(Collected data)
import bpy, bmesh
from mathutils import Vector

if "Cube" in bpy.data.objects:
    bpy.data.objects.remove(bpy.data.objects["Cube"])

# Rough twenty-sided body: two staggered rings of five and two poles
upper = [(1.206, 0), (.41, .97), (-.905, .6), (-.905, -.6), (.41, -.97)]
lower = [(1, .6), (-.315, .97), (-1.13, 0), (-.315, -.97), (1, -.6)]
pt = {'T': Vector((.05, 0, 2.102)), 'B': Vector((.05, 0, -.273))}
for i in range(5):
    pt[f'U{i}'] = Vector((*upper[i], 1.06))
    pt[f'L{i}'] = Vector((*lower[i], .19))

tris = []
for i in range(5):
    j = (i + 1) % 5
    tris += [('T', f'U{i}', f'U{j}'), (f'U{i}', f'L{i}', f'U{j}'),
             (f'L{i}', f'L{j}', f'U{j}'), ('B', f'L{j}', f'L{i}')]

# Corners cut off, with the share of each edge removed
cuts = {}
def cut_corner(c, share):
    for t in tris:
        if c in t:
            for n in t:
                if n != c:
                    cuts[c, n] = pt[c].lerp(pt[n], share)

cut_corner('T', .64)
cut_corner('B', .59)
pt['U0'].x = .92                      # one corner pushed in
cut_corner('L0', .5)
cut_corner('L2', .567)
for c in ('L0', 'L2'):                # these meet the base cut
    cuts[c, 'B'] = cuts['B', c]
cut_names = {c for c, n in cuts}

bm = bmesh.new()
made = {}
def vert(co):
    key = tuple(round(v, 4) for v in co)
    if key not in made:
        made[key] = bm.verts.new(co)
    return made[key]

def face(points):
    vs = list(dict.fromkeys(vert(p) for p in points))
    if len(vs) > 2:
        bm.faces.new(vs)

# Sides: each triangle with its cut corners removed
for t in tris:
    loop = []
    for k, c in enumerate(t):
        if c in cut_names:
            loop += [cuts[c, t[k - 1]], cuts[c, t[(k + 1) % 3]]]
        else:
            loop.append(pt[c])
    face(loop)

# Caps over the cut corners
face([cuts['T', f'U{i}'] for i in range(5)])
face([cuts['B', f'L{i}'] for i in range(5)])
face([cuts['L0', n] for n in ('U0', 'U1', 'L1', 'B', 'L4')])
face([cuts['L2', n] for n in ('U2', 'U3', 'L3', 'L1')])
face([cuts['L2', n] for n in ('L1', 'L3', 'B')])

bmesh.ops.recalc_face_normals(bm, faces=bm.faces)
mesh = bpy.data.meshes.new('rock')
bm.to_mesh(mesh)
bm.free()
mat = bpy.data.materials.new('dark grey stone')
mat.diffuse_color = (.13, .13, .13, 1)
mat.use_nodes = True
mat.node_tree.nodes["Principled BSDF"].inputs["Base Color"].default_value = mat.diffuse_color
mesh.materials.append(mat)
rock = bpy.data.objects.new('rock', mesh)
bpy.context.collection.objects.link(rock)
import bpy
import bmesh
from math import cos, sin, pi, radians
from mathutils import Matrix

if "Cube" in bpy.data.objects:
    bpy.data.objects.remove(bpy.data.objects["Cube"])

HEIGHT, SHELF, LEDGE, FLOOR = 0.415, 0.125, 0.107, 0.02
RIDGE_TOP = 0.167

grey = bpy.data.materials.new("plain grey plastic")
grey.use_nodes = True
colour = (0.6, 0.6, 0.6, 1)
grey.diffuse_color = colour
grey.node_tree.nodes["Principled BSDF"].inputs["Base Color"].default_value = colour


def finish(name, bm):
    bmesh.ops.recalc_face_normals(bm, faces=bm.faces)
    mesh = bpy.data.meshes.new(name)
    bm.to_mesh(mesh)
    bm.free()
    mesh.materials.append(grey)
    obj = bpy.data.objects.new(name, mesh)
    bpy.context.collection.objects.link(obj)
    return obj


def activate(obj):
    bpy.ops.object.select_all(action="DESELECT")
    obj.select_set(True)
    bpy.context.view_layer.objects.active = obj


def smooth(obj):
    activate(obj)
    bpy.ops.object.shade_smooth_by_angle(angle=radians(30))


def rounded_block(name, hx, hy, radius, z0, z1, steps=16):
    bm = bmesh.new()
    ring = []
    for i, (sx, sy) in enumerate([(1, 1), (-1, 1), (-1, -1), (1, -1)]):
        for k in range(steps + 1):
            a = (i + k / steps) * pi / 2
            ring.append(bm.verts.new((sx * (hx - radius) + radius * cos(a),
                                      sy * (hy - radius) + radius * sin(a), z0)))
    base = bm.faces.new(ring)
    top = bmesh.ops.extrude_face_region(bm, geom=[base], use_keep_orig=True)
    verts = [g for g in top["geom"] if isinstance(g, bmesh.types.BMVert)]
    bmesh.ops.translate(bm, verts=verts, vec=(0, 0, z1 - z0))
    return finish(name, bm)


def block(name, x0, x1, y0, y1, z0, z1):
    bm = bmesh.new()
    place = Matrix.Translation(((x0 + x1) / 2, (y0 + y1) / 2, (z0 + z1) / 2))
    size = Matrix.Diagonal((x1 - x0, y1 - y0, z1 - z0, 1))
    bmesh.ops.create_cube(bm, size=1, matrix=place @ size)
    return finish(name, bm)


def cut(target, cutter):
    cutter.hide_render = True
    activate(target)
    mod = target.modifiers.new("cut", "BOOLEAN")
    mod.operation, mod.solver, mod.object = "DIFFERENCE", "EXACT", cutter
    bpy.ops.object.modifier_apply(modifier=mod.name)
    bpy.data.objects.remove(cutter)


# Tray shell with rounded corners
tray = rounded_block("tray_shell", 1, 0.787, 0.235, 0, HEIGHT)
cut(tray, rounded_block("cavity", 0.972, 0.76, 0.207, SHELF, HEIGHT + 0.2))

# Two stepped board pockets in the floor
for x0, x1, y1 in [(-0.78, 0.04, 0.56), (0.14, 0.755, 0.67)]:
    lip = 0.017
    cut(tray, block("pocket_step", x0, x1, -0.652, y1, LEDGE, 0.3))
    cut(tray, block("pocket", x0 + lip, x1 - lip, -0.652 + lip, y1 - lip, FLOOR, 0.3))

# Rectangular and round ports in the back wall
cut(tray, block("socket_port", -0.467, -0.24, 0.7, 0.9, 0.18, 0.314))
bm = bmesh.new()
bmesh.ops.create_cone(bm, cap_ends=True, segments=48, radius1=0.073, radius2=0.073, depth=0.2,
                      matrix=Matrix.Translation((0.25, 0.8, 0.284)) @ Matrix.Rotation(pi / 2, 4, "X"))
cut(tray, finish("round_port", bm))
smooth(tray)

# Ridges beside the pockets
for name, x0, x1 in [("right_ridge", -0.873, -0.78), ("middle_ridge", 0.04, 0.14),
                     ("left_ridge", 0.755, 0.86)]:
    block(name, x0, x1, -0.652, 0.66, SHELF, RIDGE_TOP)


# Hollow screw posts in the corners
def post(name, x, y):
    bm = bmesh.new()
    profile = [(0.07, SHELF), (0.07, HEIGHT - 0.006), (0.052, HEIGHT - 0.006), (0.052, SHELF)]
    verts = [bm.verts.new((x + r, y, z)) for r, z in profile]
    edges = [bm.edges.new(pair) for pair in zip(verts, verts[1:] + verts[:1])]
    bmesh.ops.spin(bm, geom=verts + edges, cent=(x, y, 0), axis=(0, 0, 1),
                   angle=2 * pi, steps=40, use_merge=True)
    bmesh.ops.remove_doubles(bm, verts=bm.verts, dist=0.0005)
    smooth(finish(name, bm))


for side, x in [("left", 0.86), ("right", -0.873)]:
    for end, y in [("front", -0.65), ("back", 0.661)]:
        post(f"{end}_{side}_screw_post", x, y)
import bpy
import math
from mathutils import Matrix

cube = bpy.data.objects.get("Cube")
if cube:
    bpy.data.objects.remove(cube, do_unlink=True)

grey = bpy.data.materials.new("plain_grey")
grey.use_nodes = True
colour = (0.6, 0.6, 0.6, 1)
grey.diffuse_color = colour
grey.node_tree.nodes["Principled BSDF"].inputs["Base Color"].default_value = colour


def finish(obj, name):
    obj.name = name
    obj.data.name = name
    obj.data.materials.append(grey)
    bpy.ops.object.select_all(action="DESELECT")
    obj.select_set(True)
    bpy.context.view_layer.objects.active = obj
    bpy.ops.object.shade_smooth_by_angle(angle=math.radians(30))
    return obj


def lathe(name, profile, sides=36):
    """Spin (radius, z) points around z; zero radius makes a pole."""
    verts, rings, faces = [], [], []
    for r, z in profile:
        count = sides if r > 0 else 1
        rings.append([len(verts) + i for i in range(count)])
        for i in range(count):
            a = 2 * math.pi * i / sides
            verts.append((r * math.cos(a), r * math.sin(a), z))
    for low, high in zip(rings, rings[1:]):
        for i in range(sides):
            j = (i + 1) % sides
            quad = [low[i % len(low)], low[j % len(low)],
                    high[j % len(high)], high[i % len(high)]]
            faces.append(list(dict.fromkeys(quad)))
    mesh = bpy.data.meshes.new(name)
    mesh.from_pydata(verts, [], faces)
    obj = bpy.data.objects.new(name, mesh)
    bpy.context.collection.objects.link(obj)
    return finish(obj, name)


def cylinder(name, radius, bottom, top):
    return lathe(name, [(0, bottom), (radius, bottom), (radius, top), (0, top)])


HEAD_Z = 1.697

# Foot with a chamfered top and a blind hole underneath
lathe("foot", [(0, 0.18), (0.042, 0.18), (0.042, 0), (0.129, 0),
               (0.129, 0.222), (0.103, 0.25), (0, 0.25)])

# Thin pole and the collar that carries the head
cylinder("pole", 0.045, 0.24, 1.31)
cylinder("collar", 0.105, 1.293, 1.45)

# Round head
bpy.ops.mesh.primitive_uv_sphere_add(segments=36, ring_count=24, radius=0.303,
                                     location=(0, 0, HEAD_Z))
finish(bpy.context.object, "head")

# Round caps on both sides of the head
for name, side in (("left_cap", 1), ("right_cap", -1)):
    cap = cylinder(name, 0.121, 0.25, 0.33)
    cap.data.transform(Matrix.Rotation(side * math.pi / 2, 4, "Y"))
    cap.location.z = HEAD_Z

_What to do_
Among the entries above, the line containing "for k, c in", the line containing "mat.use_nodes = True", and all lines between them are to be restated word for word; nothing else belongs in the reply.

_Written answer_
    for k, c in enumerate(t):
        if c in cut_names:
            loop += [cuts[c, t[k - 1]], cuts[c, t[(k + 1) % 3]]]
        else:
            loop.append(pt[c])
    face(loop)

# Caps over the cut corners
face([cuts['T', f'U{i}'] for i in range(5)])
face([cuts['B', f'L{i}'] for i in range(5)])
face([cuts['L0', n] for n in ('U0', 'U1', 'L1', 'B', 'L4')])
face([cuts['L2', n] for n in ('U2', 'U3', 'L3', 'L1')])
face([cuts['L2', n] for n in ('L1', 'L3', 'B')])

bmesh.ops.recalc_face_normals(bm, faces=bm.faces)
mesh = bpy.data.meshes.new('rock')
bm.to_mesh(mesh)
bm.free()
mat = bpy.data.materials.new('dark grey stone')
mat.diffuse_color = (.13, .13, .13, 1)
mat.use_nodes = True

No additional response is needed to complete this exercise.